And do we gain an hour or lose an hour when Daylight Savings ends? Some say we lose an hour in the fall, but I'm not convinced. If we move the hands of the clock from, say, 3 a.m. to 2 a.m., isn't that a gain of an hour?
The way I figure it, if I think I am 33 years old and find I'm only 32, that is a gain. The same logic -- some may question the term in this context -- should apply to hours as to years, shouldn't it?
I realize that not everyone sees it this way. Chacun a' son gout, or time and tide are in the eyes of the beholder. If the experts are right when they tell us that on Sunday what used to be 8 a.m. becomes 7 a.m., we're in for the twice-yearly confusion with buses, trains, planes, timeclocks everywhere.
Keep telling yourself, "It's earlier than you think." That helps me more than "fall back, which applies only to the way I feel on getting out of bed on the first spring Monday of Daylight Savings Time.
To solve the problem, some cheat. They don't change their clocks for a day or so. But I say unto you, evil doers, the day of reckoning will come. Sunday may be a day of grace, but on Monday, the formerly 8 o'clock will inexorably be currently 7 o'clock. At least that's easier than 7 a.m. becoming 8 a.m. in spring. Unless my working hypothesis is wrong, as it may be.
One thing that is easier in the spring is changing clock settings. Just move the hour hand to the next number, clockwise.
Complications come in the autumn, especially with two of my clocks, both in the kitchen. One is a cheap, electric wall clock whose plastic setting knob broke off during October of 1974. The other is a clock radio with numerous buttons and knobs marked Alarm, Music Alarm, Music, Sleep, Snooze and On-Off, which is the only one I can work.
The broken wall clock can be reset only by pulling the plug, waiting for the correct time to come around again and being on hand at the precise moment to plug it in again. The problem, of course, is being there at the right time, especially when there is an 11-hour wait.
With tension mounting, I take my place at Mission Control, eyes on my wrist watch. Three minutes to plug-in. Two minutes. One. Ready . . . and the dishwasher overflows, or the telephone rings. Or a delivery man pounds on the front door (the package is always for the couple across the street).

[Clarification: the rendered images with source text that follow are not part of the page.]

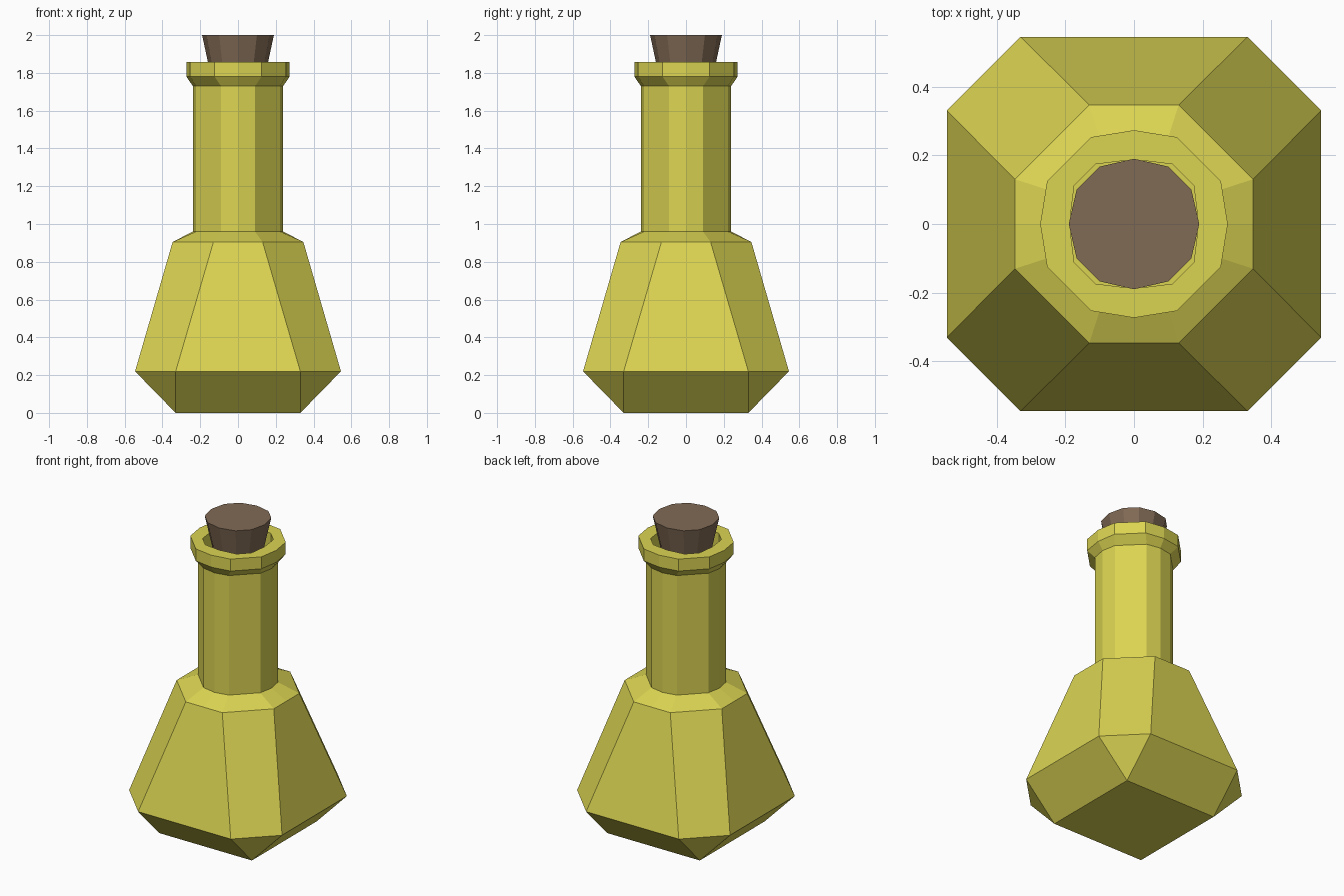
import bpy, bmesh

if "Cube" in bpy.data.objects:
    bpy.data.objects.remove(bpy.data.objects["Cube"])


def material(name, rgb):
    mat = bpy.data.materials.new(name)
    mat.diffuse_color = (*rgb, 1)
    mat.use_nodes = True
    mat.node_tree.nodes["Principled BSDF"].inputs["Base Color"].default_value = mat.diffuse_color
    return mat


def ring(bm, a, b, m, z):
    """12-point ring: octagon corners (b, a), (a, b) plus a point m out on each axis."""
    pts = []
    for c, s in ((1, 0), (0, 1), (-1, 0), (0, -1)):
        for x, y in ((m, 0), (b, a), (a, b)):
            pts.append(bm.verts.new((x * c - y * s, x * s + y * c, z)))
    return pts


def loft(name, sections, mat):
    bm = bmesh.new()
    rings = [ring(bm, *s) for s in sections]
    for lo, hi in zip(rings, rings[1:]):
        for i in range(12):
            j = (i + 1) % 12
            bm.faces.new((lo[i], lo[j], hi[j], hi[i]))
    bm.faces.new(rings[0][::-1])
    bm.faces.new(rings[-1])
    bmesh.ops.remove_doubles(bm, verts=bm.verts, dist=0.0005)
    bmesh.ops.recalc_face_normals(bm, faces=bm.faces)
    mesh = bpy.data.meshes.new(name)
    bm.to_mesh(mesh)
    bm.free()
    obj = bpy.data.objects.new(name, mesh)
    bpy.context.collection.objects.link(obj)
    mesh.materials.append(mat)
    return obj


# Faceted bottle: square foot, octagonal belly, neck, lip and recessed mouth
loft("bottle", [
    (0.33, 0.33, 0.33, 0.0),
    (0.33, 0.545, 0.545, 0.22),
    (0.13, 0.346, 0.346, 0.905),
    (0.09, 0.222, 0.239, 0.96),
    (0.09, 0.222, 0.239, 1.73),
    (0.124, 0.253, 0.273, 1.78),
    (0.124, 0.253, 0.273, 1.857),
    (0.112, 0.174, 0.188, 1.857),
    (0.112, 0.174, 0.188, 1.73),
], material("yellow_glass", (0.71, 0.66, 0.085)))

# Tapered cork stopper
loft("cork", [
    (0.07, 0.118, 0.134, 1.74),
    (0.1, 0.167, 0.19, 2.0),
], material("cork_brown", (0.22, 0.145, 0.09)))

Last October, after missing the plug-in four times -- with 11 hours between tries -- I finally made the connection by getting up in the middle of the night. From the mechanism came a great whirring of gears, gasping and sputtering, which I attributed to the acute asthma attacks the old thing is subject to every few weeks in cold weather. My duty done, I staggered back to bed.
The next day, although it was symptom-free, it was 18 minutes late. A neighbor, a physicist specializing in electronics, says this is impossible. An electric clock, he says, starts as soon as the electric connection is made. Well, not this one. It took another two days before I got it synchronized.
But I can handle that. The big problem was with the clock radio and the nightmarish terror from having a sleeping house flooded with crashing organ music at 3 a.m., just after the autumn time change last year. One of Bach's more frantic fugues, as played by a mad Quasimodo. After turning on every light in the house in panic, I traced the crescendos to the clock radio in the kitchen. Did I hit the wrong button the night before? Or was it a message?
So, I face the upcoming dislocation of time with trepidation. I feel like Aunt Emma, a maiden great-aunt who was chronically disoriented. Stubbornly refusing advice, she turned her clocks in the wrong direction twice a year, so that on the first Monday of the change she was always one hour late, or had to sit for one hour on the steps of the Patent Office where she worked, waiting for it to open.
Aunt Emma, move over.